▶ [Exercise]:
The full set of records below is to be reproduced without a single alteration.

▶ [Records provided]:
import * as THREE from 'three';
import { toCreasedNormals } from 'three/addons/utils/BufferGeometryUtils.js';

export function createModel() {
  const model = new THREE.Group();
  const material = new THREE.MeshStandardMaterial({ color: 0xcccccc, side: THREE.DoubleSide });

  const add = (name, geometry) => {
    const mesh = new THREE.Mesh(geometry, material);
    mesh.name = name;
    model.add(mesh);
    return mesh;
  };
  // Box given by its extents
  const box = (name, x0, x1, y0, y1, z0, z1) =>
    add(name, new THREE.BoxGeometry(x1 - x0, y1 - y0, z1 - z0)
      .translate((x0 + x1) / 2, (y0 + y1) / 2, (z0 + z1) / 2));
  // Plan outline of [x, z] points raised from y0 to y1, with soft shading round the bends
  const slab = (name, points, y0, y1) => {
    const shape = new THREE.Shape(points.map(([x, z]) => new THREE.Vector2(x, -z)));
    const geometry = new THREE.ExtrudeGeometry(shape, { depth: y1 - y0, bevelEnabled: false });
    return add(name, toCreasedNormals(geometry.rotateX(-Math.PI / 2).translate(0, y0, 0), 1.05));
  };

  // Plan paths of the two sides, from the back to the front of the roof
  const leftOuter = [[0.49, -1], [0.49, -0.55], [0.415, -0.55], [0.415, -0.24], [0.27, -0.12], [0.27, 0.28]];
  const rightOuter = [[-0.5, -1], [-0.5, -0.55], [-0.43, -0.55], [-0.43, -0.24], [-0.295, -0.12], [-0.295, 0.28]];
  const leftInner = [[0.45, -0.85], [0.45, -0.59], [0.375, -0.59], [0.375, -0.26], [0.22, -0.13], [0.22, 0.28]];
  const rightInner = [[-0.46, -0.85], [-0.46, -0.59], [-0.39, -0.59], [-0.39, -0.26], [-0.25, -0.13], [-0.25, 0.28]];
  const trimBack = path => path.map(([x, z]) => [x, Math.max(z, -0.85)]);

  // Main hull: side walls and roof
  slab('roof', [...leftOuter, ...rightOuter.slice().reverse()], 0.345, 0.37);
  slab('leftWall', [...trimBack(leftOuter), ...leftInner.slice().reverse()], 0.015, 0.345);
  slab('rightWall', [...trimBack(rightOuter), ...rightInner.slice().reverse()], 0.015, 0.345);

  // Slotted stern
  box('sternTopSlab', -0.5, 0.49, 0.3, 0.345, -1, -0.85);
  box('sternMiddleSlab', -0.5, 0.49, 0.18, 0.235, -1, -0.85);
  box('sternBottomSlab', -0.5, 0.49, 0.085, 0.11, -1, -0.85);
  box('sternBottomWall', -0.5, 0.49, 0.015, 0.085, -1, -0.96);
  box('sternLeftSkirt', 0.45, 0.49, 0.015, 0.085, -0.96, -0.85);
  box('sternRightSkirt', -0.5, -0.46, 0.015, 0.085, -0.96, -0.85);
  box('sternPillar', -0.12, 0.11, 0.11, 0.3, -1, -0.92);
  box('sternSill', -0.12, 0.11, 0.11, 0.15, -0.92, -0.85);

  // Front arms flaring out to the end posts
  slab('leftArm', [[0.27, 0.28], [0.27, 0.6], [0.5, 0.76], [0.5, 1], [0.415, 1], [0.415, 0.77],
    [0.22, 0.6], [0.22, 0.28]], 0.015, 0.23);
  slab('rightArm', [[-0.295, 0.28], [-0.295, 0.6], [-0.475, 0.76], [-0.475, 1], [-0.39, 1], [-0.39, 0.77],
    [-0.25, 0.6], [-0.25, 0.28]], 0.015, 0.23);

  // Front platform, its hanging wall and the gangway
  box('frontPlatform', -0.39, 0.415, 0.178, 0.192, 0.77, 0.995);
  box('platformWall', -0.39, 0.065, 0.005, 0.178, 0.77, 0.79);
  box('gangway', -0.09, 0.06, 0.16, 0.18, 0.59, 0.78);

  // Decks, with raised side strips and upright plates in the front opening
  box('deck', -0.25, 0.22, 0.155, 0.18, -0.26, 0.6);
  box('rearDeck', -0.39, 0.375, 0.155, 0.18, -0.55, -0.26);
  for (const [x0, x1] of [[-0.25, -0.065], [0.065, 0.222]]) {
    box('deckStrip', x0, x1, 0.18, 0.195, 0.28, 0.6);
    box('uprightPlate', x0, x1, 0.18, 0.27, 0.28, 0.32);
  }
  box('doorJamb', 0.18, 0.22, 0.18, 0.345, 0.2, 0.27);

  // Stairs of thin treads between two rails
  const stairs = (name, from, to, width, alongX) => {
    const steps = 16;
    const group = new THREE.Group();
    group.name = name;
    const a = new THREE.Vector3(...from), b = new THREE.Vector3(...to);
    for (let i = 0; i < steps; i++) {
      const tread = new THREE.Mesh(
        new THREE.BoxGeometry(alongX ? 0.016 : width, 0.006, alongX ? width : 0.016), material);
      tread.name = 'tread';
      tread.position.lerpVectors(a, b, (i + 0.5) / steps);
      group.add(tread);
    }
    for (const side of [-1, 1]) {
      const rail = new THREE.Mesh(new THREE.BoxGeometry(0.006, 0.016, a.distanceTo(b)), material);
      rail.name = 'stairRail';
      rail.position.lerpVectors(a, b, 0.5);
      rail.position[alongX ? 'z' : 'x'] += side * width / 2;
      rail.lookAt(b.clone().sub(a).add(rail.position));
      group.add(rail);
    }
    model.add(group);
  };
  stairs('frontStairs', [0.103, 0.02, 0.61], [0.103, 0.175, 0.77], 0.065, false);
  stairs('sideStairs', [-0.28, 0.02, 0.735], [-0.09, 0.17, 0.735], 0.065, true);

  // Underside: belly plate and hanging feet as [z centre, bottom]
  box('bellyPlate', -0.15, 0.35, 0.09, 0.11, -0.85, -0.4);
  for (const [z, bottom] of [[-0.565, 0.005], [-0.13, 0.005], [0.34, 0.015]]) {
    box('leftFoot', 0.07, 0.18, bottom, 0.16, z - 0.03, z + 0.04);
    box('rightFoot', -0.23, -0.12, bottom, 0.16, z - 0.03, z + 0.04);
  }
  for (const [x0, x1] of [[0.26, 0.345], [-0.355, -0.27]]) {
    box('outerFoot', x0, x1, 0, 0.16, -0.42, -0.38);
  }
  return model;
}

▶ [Solution to this exercise]:
import * as THREE from 'three';
import { toCreasedNormals } from 'three/addons/utils/BufferGeometryUtils.js';

export function createModel() {
  const model = new THREE.Group();
  const material = new THREE.MeshStandardMaterial({ color: 0xcccccc, side: THREE.DoubleSide });

  const add = (name, geometry) => {
    const mesh = new THREE.Mesh(geometry, material);
    mesh.name = name;
    model.add(mesh);
    return mesh;
  };
  // Box given by its extents
  const box = (name, x0, x1, y0, y1, z0, z1) =>
    add(name, new THREE.BoxGeometry(x1 - x0, y1 - y0, z1 - z0)
      .translate((x0 + x1) / 2, (y0 + y1) / 2, (z0 + z1) / 2));
  // Plan outline of [x, z] points raised from y0 to y1, with soft shading round the bends
  const slab = (name, points, y0, y1) => {
    const shape = new THREE.Shape(points.map(([x, z]) => new THREE.Vector2(x, -z)));
    const geometry = new THREE.ExtrudeGeometry(shape, { depth: y1 - y0, bevelEnabled: false });
    return add(name, toCreasedNormals(geometry.rotateX(-Math.PI / 2).translate(0, y0, 0), 1.05));
  };

  // Plan paths of the two sides, from the back to the front of the roof
  const leftOuter = [[0.49, -1], [0.49, -0.55], [0.415, -0.55], [0.415, -0.24], [0.27, -0.12], [0.27, 0.28]];
  const rightOuter = [[-0.5, -1], [-0.5, -0.55], [-0.43, -0.55], [-0.43, -0.24], [-0.295, -0.12], [-0.295, 0.28]];
  const leftInner = [[0.45, -0.85], [0.45, -0.59], [0.375, -0.59], [0.375, -0.26], [0.22, -0.13], [0.22, 0.28]];
  const rightInner = [[-0.46, -0.85], [-0.46, -0.59], [-0.39, -0.59], [-0.39, -0.26], [-0.25, -0.13], [-0.25, 0.28]];
  const trimBack = path => path.map(([x, z]) => [x, Math.max(z, -0.85)]);

  // Main hull: side walls and roof
  slab('roof', [...leftOuter, ...rightOuter.slice().reverse()], 0.345, 0.37);
  slab('leftWall', [...trimBack(leftOuter), ...leftInner.slice().reverse()], 0.015, 0.345);
  slab('rightWall', [...trimBack(rightOuter), ...rightInner.slice().reverse()], 0.015, 0.345);

  // Slotted stern
  box('sternTopSlab', -0.5, 0.49, 0.3, 0.345, -1, -0.85);
  box('sternMiddleSlab', -0.5, 0.49, 0.18, 0.235, -1, -0.85);
  box('sternBottomSlab', -0.5, 0.49, 0.085, 0.11, -1, -0.85);
  box('sternBottomWall', -0.5, 0.49, 0.015, 0.085, -1, -0.96);
  box('sternLeftSkirt', 0.45, 0.49, 0.015, 0.085, -0.96, -0.85);
  box('sternRightSkirt', -0.5, -0.46, 0.015, 0.085, -0.96, -0.85);
  box('sternPillar', -0.12, 0.11, 0.11, 0.3, -1, -0.92);
  box('sternSill', -0.12, 0.11, 0.11, 0.15, -0.92, -0.85);

  // Front arms flaring out to the end posts
  slab('leftArm', [[0.27, 0.28], [0.27, 0.6], [0.5, 0.76], [0.5, 1], [0.415, 1], [0.415, 0.77],
    [0.22, 0.6], [0.22, 0.28]], 0.015, 0.23);
  slab('rightArm', [[-0.295, 0.28], [-0.295, 0.6], [-0.475, 0.76], [-0.475, 1], [-0.39, 1], [-0.39, 0.77],
    [-0.25, 0.6], [-0.25, 0.28]], 0.015, 0.23);

  // Front platform, its hanging wall and the gangway
  box('frontPlatform', -0.39, 0.415, 0.178, 0.192, 0.77, 0.995);
  box('platformWall', -0.39, 0.065, 0.005, 0.178, 0.77, 0.79);
  box('gangway', -0.09, 0.06, 0.16, 0.18, 0.59, 0.78);

  // Decks, with raised side strips and upright plates in the front opening
  box('deck', -0.25, 0.22, 0.155, 0.18, -0.26, 0.6);
  box('rearDeck', -0.39, 0.375, 0.155, 0.18, -0.55, -0.26);
  for (const [x0, x1] of [[-0.25, -0.065], [0.065, 0.222]]) {
    box('deckStrip', x0, x1, 0.18, 0.195, 0.28, 0.6);
    box('uprightPlate', x0, x1, 0.18, 0.27, 0.28, 0.32);
  }
  box('doorJamb', 0.18, 0.22, 0.18, 0.345, 0.2, 0.27);

  // Stairs of thin treads between two rails
  const stairs = (name, from, to, width, alongX) => {
    const steps = 16;
    const group = new THREE.Group();
    group.name = name;
    const a = new THREE.Vector3(...from), b = new THREE.Vector3(...to);
    for (let i = 0; i < steps; i++) {
      const tread = new THREE.Mesh(
        new THREE.BoxGeometry(alongX ? 0.016 : width, 0.006, alongX ? width : 0.016), material);
      tread.name = 'tread';
      tread.position.lerpVectors(a, b, (i + 0.5) / steps);
      group.add(tread);
    }
    for (const side of [-1, 1]) {
      const rail = new THREE.Mesh(new THREE.BoxGeometry(0.006, 0.016, a.distanceTo(b)), material);
      rail.name = 'stairRail';
      rail.position.lerpVectors(a, b, 0.5);
      rail.position[alongX ? 'z' : 'x'] += side * width / 2;
      rail.lookAt(b.clone().sub(a).add(rail.position));
      group.add(rail);
    }
    model.add(group);
  };
  stairs('frontStairs', [0.103, 0.02, 0.61], [0.103, 0.175, 0.77], 0.065, false);
  stairs('sideStairs', [-0.28, 0.02, 0.735], [-0.09, 0.17, 0.735], 0.065, true);

  // Underside: belly plate and hanging feet as [z centre, bottom]
  box('bellyPlate', -0.15, 0.35, 0.09, 0.11, -0.85, -0.4);
  for (const [z, bottom] of [[-0.565, 0.005], [-0.13, 0.005], [0.34, 0.015]]) {
    box('leftFoot', 0.07, 0.18, bottom, 0.16, z - 0.03, z + 0.04);
    box('rightFoot', -0.23, -0.12, bottom, 0.16, z - 0.03, z + 0.04);
  }
  for (const [x0, x1] of [[0.26, 0.345], [-0.355, -0.27]]) {
    box('outerFoot', x0, x1, 0, 0.16, -0.42, -0.38);
  }
  return model;
}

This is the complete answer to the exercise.